Thursday 21st August, 2014
One of the great things about living on the Otago Peninsula and having children at a local school is you get to do some of the cool things that they do as well. I was one of two parents who took a group of children from Portobello School to Okia Reserve for “World Ranger Day” with the Yellow-eyed Penguin Trust. Getting children out of the classroom and providing a genuine ranger experience was a great concept, but having pupils from the three Peninsula schools was pure genius. Like it or not there is a need for conservation groups to be prepared to pass on the mantle of stewardship onto a younger generation, and the earlier we do this the better. Peninsula kids are very fortunate that they grow up in a landscape inhabited by iconic wildlife species. We can only hope that this experience and their own inquiry will develop either empathetic citizens or active conservationists.
What I really enjoyed about the ranger day was the hands on activities that provided a genuine wildlife management experience. From exercises in measuring and identifying birds, to pest control and habitat creation, each activity was designed to show what really needs to be done in wildlife conservation. So much of what actually goes on in the field is unknown to the public, and to be able to provide that experience for our school children was a great experience. I’m sure many of the pupils will share their experience with their parents and family.
After events like this there’s always time to pause and reflect on some of the things that you take away from them. One of the big issues that stands out for me is how much the Peninsula relies on voluntary organisations and citizen conservationists to protect and advocate for our wildlife and landscape. The voluntary hours, fundraising and hard work put into places like Okia is quite staggering, and that is both comforting and concerning at the same time. It also highlights my view that the Peninsula Community Board has an important role to act as advocates and supporters for conservation groups in our district. That means using policy, planning and financial forums to ensure this critical work can continue on the Peninsula.
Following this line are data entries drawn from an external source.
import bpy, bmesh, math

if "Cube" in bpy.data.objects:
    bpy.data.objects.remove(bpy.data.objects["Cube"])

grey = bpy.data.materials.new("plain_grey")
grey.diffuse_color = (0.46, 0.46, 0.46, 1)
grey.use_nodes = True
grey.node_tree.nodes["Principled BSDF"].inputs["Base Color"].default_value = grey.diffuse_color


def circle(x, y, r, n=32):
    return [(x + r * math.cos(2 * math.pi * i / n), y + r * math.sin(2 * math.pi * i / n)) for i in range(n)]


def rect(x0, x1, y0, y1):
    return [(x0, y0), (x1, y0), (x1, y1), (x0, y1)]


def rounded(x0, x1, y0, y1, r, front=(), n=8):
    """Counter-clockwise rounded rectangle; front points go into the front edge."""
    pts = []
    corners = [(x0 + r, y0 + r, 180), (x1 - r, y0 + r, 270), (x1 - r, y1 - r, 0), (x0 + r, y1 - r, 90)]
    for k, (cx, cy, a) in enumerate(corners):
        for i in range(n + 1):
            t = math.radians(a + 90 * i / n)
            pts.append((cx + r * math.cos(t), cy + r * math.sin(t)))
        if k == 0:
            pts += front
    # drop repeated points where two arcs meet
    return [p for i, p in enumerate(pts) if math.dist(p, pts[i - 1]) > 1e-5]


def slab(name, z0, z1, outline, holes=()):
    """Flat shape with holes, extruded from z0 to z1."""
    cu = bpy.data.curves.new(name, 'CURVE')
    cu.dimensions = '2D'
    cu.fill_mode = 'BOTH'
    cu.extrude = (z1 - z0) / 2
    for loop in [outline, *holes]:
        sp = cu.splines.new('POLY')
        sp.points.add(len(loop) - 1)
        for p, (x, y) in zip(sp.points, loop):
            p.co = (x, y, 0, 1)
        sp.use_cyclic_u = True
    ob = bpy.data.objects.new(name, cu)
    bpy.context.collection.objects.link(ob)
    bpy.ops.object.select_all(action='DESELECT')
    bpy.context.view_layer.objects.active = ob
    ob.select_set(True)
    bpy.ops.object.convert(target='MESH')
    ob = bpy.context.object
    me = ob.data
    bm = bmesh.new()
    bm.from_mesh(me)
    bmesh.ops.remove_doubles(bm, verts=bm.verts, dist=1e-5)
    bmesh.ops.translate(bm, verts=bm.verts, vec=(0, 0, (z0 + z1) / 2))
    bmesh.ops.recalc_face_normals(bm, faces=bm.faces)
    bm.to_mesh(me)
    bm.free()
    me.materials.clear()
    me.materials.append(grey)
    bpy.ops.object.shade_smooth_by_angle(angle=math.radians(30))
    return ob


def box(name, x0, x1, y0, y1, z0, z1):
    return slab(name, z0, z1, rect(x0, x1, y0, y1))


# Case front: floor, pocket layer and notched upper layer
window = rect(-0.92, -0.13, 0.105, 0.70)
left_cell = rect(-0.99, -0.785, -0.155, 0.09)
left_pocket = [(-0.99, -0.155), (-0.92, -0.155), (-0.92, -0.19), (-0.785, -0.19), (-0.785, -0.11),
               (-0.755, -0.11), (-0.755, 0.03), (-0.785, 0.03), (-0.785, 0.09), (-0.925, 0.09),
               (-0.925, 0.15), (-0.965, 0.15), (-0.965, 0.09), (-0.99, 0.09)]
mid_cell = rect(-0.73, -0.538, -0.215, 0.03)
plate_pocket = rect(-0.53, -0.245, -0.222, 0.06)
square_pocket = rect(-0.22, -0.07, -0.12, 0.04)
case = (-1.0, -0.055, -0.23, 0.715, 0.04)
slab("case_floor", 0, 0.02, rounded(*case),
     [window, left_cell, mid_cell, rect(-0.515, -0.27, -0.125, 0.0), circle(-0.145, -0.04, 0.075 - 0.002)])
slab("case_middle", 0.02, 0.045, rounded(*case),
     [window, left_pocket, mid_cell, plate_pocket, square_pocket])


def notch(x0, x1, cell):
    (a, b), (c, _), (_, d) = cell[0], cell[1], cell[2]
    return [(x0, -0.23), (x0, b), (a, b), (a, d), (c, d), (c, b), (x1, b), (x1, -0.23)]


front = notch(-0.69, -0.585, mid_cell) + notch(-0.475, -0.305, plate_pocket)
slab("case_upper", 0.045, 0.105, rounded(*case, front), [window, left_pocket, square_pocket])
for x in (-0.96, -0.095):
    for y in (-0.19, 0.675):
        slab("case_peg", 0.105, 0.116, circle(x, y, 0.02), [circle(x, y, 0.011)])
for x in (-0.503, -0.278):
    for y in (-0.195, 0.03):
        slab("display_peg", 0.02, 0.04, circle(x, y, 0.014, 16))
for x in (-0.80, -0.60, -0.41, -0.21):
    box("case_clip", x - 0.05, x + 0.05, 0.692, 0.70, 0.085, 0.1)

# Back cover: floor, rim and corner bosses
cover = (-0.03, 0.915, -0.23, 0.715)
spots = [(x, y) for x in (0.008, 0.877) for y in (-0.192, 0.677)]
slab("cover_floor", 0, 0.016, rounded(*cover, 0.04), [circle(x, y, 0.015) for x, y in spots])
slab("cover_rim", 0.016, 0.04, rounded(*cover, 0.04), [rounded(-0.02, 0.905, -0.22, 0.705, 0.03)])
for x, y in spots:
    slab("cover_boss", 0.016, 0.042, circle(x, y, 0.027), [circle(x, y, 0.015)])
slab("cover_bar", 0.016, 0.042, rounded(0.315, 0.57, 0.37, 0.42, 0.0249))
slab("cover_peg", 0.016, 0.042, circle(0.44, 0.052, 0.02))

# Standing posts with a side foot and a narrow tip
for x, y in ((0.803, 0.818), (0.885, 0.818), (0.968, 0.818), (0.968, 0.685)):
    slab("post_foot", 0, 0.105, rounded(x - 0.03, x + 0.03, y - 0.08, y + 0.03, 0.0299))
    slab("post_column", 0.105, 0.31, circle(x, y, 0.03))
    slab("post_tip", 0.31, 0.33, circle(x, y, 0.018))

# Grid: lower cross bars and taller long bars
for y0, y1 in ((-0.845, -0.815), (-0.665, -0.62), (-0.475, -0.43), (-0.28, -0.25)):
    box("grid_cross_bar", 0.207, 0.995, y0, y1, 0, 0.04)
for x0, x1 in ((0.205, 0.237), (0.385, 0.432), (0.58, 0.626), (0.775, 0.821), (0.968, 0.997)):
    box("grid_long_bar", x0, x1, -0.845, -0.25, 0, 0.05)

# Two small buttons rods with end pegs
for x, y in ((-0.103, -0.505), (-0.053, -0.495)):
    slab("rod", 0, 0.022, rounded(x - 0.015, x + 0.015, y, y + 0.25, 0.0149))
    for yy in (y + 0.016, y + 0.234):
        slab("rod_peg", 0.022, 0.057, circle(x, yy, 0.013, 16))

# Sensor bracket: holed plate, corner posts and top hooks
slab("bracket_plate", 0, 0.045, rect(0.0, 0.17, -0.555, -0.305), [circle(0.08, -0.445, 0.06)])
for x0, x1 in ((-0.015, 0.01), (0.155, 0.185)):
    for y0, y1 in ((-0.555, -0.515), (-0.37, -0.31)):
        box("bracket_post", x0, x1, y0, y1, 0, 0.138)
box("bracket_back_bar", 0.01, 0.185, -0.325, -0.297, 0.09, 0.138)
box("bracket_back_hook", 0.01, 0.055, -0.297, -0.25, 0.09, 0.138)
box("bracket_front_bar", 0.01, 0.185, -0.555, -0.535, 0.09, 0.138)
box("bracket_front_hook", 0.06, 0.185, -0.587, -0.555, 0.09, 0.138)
After my experience at Okia it’s not difficult to understand just how important that role is and how rewarding it can be for our children today and in the future.
Tuesday 15th July, 2014
Today the Minister of Conservation, Hon Dr Nick Smith, launched "Sharing Worlds - Seabirds and Fishing", a collaborative project with Southern Seabird Solutions and our Trust. The Minister also announced funding for our conservation work to the value of $200k over the next two years, from the Community Conservation Partnership Fund. Thanks DOC for this crucial support of our Yellow-eyed Penguin work.
Friday 2nd May, 2014
Yellow-eyed Penguin Trust field manager Dave McFarlane (left) and Sinclair Wetlands Trust co-ordinator Glen Riley, and volunteers, dig in plants at the wetlands on the Taieri yesterday.
The penguin trust donated about 200 plants from its nursery to help revegetate a grassy area at the start of the wetlands' walkway and around the first pond.
The planting day was a chance for both trusts to collaborate and learn from each other.
Mr Riley said he had a great experience helping the trust with its nest count during summer and wanted to return the favour.
Mr McFarlane said Dunedin conservation agencies could further progress their conservation goals by helping each other and sharing skills.
''It's been an excellent day.''